(Beginning of RECORD SET)

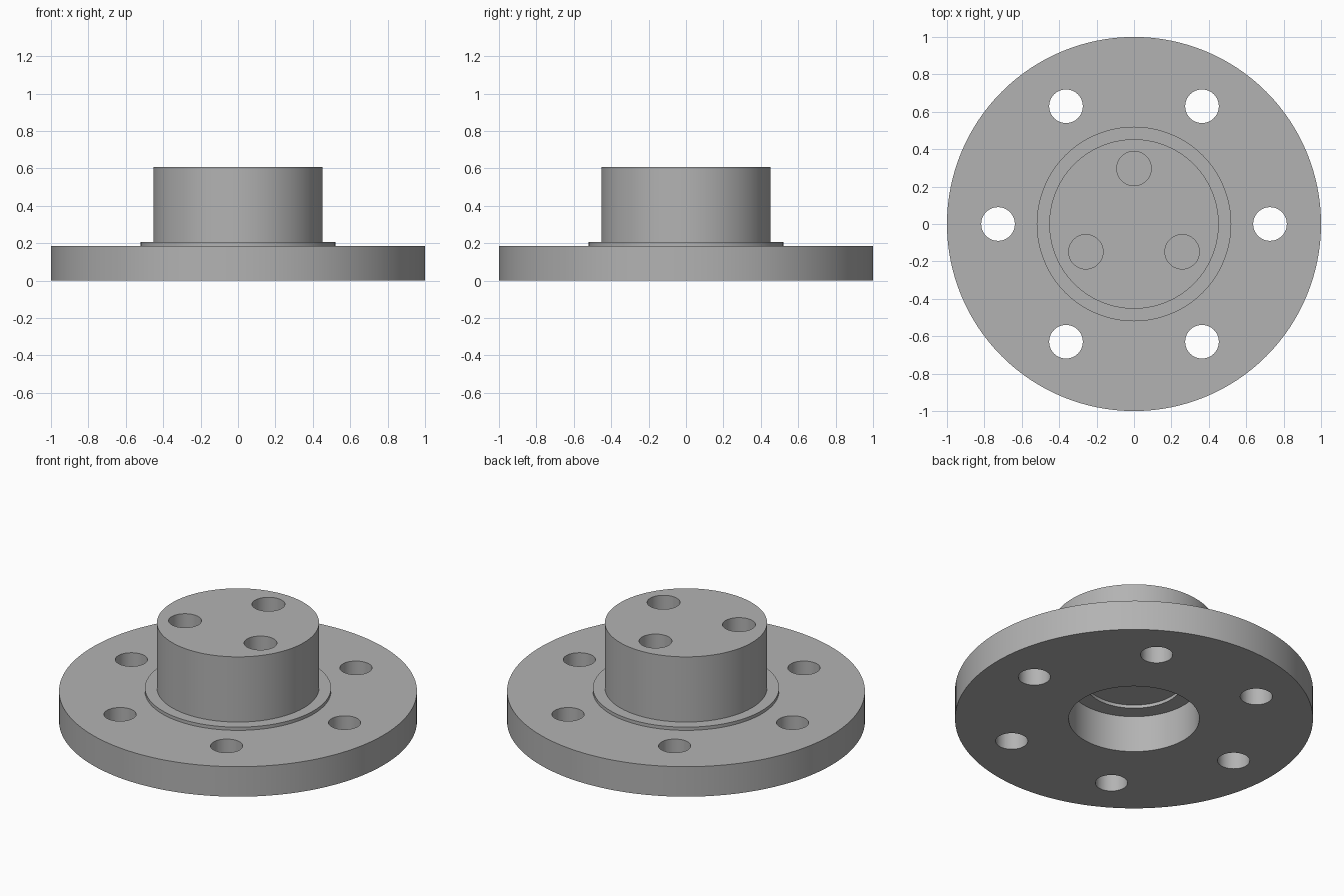
import bpy, math
from mathutils import Vector

default = bpy.data.objects.get("Cube")
if default:
    bpy.data.objects.remove(default, do_unlink=True)

SIDES = 128

steel = bpy.data.materials.new("grey steel")
steel.use_nodes = True
grey = (0.45, 0.45, 0.45, 1)
steel.diffuse_color = grey
steel.node_tree.nodes["Principled BSDF"].inputs["Base Color"].default_value = grey


def lathe(name, profile):
    """Revolve (radius, height) points around z; both ends are closed with flat caps."""
    verts, faces = [], []
    for r, z in profile:
        for i in range(SIDES):
            a = math.tau * i / SIDES
            verts.append((r * math.cos(a), r * math.sin(a), z))
    for k in range(len(profile) - 1):
        for i in range(SIDES):
            j = (i + 1) % SIDES
            low, high = k * SIDES, (k + 1) * SIDES
            faces.append((low + i, low + j, high + j, high + i))
    faces.append(tuple(reversed(range(SIDES))))
    faces.append(tuple(range(len(verts) - SIDES, len(verts))))
    mesh = bpy.data.meshes.new(name)
    mesh.from_pydata(verts, [], faces)
    mesh.materials.append(steel)
    obj = bpy.data.objects.new(name, mesh)
    bpy.context.collection.objects.link(obj)
    return obj


def drill(target, radius, ring, start, count, bottom, top):
    """Cut a ring of equal round holes."""
    for n in range(count):
        a = start + math.tau * n / count
        bpy.ops.mesh.primitive_cylinder_add(
            vertices=48, radius=radius, depth=top - bottom,
            location=Vector((ring * math.cos(a), ring * math.sin(a), (top + bottom) / 2)))
        cutter = bpy.context.object
        cutter.name = "hole_cutter"
        cutter.hide_render = True
        cut = target.modifiers.new("hole", "BOOLEAN")
        cut.operation = "DIFFERENCE"
        cut.solver = "EXACT"
        cut.object = cutter
        bpy.context.view_layer.objects.active = target
        bpy.ops.object.modifier_apply(modifier=cut.name)
        bpy.data.objects.remove(cutter, do_unlink=True)


# Flange, raised ring and hub, with a stepped recess underneath
flange = lathe("flange_hub", [
    (0.27, 0.245), (0.27, 0.225), (0.365, 0.225), (0.365, 0),   # recess
    (1, 0), (1, 0.185),                                         # flange plate
    (0.52, 0.185), (0.52, 0.205),                               # raised ring
    (0.453, 0.205), (0.453, 0.607),                             # hub
])

# Bolt holes through the flange, blind holes in the hub
drill(flange, 0.09, 0.727, 0, 6, -0.1, 0.3)
drill(flange, 0.092, 0.297, math.pi / 2, 3, 0.36, 0.7)

bpy.ops.object.select_all(action="DESELECT")
flange.select_set(True)
bpy.context.view_layer.objects.active = flange
bpy.ops.object.shade_smooth_by_angle(angle=math.radians(30))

(End of RECORD SET)

→ **WORK TO BE COMPLETED**
Filter the entries down to the lines containing "remove". Copy each of those lines.

→ **RESPONSE**
    bpy.data.objects.remove(default, do_unlink=True)
        bpy.data.objects.remove(cutter, do_unlink=True)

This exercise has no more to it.